[Stored data entries]
============
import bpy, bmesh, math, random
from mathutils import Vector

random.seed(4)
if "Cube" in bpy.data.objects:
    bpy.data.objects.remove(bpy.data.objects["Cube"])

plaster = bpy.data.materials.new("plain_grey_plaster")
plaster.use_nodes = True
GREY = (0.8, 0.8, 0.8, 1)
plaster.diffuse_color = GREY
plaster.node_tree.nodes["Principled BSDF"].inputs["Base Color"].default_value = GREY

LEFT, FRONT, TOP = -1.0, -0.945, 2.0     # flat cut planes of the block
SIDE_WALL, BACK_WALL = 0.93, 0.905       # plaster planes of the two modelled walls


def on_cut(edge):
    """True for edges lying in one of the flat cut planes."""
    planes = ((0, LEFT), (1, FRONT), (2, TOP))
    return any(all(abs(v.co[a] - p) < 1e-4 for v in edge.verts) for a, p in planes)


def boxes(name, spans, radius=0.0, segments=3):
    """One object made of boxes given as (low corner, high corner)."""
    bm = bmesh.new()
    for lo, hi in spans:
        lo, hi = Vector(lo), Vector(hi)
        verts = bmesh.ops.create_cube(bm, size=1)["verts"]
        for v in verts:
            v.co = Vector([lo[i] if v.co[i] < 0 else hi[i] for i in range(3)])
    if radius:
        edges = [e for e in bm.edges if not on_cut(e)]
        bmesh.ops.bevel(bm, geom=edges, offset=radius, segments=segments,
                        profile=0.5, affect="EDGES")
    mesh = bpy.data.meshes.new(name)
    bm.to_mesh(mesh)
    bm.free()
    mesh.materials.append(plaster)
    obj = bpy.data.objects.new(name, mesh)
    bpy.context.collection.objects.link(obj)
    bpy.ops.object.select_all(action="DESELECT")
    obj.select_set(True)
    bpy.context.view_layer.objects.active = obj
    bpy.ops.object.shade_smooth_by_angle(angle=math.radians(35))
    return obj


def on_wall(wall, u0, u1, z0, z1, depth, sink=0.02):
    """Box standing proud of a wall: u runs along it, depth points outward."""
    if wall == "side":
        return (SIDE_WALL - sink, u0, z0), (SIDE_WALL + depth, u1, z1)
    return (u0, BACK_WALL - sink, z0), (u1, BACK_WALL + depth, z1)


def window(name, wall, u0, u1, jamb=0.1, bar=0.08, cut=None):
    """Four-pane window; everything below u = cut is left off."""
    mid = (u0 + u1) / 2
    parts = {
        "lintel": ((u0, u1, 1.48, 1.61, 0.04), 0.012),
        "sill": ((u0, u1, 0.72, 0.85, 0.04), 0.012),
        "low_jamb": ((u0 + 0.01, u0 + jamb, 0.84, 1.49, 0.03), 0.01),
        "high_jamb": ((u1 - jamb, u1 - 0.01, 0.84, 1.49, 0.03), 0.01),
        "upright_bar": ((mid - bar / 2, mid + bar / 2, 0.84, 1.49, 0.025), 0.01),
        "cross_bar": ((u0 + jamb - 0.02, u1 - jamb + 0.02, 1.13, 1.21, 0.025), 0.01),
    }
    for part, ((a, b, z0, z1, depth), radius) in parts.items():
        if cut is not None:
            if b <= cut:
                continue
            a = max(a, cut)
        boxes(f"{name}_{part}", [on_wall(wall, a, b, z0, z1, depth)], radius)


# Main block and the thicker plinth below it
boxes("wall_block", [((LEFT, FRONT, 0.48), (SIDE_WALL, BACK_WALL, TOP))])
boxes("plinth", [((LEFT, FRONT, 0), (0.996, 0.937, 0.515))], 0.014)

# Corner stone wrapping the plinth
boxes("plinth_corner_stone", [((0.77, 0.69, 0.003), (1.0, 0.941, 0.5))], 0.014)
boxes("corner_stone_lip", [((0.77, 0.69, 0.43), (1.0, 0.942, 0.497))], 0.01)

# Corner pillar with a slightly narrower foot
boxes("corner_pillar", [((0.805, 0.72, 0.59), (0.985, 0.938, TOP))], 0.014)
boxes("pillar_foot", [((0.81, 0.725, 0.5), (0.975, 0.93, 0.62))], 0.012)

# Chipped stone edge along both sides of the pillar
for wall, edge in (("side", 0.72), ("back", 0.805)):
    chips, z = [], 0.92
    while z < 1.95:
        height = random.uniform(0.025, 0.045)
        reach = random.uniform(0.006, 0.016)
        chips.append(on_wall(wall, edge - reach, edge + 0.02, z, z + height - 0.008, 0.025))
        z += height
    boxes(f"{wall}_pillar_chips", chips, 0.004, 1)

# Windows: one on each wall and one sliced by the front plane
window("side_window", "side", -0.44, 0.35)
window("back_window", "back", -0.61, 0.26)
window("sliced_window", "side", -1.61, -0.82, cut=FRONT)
============
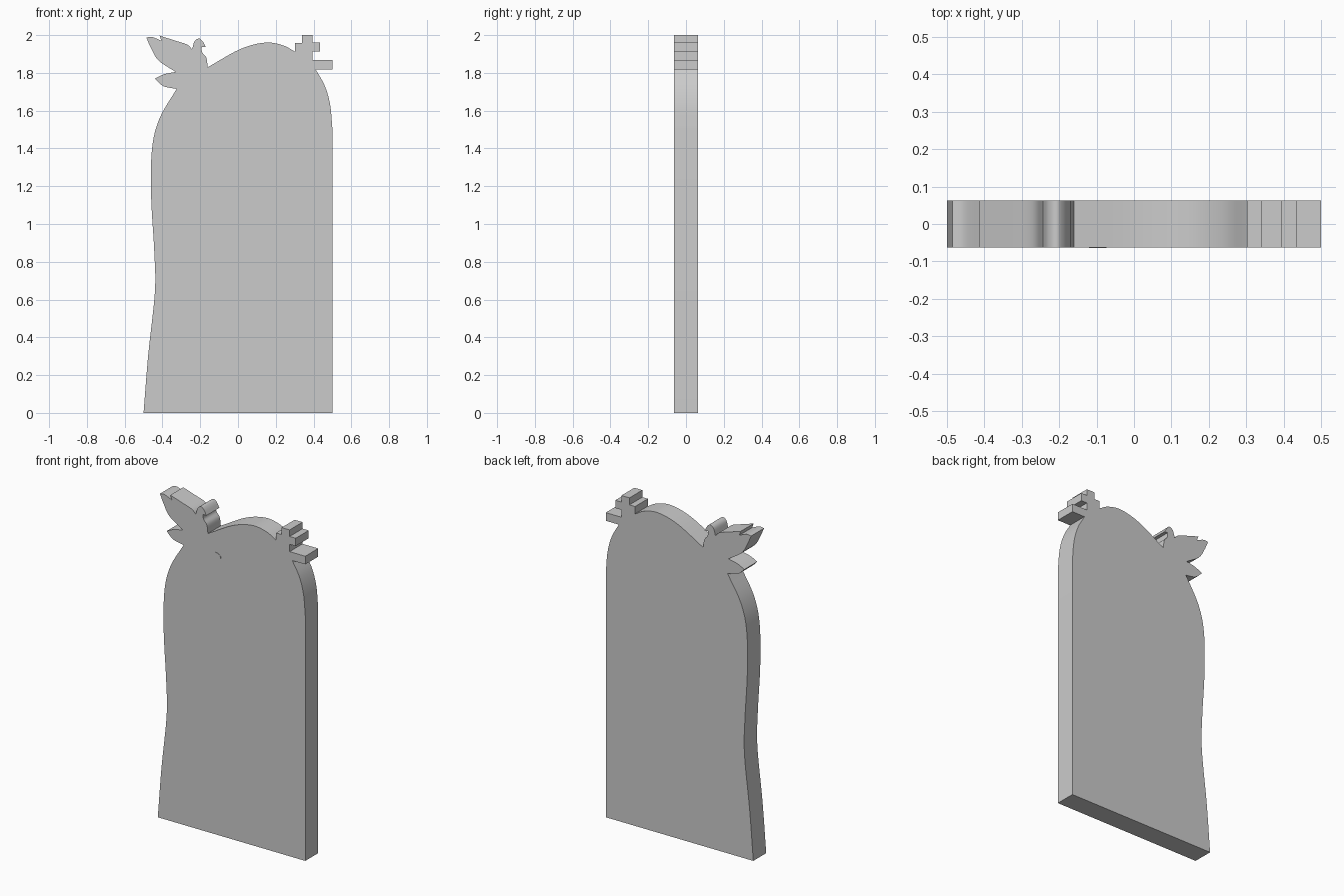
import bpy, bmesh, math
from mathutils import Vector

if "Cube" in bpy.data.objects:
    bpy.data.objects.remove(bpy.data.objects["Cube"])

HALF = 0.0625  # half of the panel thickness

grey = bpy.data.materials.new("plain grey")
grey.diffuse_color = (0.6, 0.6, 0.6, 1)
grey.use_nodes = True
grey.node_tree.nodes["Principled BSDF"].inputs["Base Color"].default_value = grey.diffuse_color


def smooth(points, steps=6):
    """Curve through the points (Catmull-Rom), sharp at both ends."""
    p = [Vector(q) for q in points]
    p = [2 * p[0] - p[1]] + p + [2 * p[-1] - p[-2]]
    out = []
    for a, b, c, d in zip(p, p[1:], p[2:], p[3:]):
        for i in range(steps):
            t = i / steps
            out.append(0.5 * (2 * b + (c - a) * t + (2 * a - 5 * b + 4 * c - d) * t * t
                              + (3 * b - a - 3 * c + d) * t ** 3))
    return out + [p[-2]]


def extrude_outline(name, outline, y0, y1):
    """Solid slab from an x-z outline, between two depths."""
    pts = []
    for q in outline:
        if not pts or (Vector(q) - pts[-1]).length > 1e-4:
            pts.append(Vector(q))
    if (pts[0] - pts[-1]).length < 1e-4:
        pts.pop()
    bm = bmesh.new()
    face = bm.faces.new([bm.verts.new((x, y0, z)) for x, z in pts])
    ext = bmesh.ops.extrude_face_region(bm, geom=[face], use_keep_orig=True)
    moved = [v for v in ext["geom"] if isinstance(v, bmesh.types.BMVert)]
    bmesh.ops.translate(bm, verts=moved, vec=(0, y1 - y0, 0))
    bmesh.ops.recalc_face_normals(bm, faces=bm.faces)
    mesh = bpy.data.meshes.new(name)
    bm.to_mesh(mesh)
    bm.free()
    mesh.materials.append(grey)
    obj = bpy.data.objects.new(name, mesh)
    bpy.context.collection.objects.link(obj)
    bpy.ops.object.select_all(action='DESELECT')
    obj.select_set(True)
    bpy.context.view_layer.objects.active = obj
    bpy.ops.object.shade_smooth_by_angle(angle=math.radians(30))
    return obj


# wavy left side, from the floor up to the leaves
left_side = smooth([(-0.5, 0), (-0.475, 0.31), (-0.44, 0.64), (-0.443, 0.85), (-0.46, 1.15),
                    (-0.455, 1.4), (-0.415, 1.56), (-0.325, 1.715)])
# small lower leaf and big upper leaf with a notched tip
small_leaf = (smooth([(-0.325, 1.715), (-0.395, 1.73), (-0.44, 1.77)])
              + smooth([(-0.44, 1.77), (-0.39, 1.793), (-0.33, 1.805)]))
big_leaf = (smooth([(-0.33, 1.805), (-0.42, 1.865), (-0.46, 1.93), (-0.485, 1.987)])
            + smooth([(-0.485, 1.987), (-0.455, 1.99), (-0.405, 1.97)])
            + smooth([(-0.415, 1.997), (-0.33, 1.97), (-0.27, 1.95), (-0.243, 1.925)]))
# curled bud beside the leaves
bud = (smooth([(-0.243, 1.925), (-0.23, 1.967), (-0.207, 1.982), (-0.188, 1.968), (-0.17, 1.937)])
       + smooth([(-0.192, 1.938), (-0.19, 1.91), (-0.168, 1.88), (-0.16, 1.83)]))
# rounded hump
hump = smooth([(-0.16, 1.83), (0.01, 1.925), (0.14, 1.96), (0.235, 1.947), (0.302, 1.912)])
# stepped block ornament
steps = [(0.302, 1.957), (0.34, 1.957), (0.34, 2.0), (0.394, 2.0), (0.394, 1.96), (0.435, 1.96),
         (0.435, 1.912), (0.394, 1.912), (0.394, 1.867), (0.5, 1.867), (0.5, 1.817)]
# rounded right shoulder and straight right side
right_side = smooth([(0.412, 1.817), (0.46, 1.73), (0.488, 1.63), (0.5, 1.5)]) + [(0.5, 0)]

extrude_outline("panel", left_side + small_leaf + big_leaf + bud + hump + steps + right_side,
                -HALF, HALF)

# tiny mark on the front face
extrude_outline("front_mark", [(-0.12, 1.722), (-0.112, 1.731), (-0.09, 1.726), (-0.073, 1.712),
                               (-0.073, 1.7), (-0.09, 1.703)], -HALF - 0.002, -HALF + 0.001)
============
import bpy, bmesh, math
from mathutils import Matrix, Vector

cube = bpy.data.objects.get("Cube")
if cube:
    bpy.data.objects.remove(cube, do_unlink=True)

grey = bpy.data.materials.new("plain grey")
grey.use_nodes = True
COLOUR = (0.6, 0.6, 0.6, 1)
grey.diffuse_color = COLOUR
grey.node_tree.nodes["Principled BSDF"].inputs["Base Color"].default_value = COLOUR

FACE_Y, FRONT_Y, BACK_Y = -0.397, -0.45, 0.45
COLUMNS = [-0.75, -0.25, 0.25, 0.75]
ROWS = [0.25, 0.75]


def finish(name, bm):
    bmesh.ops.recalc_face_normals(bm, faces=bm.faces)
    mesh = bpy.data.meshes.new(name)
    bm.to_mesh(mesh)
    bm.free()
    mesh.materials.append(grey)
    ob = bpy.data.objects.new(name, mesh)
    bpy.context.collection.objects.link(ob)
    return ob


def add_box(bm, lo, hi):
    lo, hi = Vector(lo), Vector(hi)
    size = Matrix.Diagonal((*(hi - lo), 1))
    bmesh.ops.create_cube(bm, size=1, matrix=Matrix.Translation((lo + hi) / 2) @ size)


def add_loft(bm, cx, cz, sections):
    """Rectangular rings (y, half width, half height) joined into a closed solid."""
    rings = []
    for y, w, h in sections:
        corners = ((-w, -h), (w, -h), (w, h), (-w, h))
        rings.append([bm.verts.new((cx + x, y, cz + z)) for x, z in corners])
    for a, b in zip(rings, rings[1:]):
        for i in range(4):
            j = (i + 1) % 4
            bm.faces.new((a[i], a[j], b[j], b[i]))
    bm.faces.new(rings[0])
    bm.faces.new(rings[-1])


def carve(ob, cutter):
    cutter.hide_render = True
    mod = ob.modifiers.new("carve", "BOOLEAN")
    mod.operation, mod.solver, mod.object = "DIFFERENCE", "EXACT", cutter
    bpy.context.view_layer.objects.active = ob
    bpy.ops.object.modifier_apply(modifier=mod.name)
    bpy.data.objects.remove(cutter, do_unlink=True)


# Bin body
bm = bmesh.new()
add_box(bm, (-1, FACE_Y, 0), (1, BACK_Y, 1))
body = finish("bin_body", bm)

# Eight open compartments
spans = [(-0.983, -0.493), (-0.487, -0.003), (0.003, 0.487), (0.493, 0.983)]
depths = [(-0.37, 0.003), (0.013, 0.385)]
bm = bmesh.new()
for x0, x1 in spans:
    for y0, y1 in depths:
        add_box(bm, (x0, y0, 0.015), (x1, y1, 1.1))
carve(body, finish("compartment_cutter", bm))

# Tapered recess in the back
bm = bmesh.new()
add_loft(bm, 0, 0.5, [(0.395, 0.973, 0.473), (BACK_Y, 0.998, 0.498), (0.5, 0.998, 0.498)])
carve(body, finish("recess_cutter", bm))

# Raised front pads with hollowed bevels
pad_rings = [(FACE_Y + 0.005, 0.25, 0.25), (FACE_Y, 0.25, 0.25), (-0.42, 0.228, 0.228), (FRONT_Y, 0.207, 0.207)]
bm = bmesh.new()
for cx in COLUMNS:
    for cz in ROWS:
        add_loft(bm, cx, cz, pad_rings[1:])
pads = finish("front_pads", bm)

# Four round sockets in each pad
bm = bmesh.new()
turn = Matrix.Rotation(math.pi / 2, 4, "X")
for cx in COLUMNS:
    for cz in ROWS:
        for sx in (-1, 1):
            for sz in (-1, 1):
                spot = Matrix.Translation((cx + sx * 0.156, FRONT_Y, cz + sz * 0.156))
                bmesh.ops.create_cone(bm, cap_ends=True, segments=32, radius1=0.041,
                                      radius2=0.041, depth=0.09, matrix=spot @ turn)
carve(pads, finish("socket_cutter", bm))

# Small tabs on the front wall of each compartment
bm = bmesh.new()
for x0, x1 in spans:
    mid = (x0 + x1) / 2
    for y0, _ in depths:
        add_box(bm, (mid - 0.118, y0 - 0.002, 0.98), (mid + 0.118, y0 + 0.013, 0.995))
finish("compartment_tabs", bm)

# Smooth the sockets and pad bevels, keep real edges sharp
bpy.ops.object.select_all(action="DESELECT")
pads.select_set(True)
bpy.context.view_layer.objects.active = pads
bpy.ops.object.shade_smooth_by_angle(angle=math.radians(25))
============
Nothing but the lines above from the one containing "return (SIDE_WALL - sink, u0, z0), (SIDE_WALL" through the one containing "window; everything below" should appear in the answer, each repeated exactly.

        return (SIDE_WALL - sink, u0, z0), (SIDE_WALL + depth, u1, z1)
    return (u0, BACK_WALL - sink, z0), (u1, BACK_WALL + depth, z1)


def window(name, wall, u0, u1, jamb=0.1, bar=0.08, cut=None):
    """Four-pane window; everything below u = cut is left off."""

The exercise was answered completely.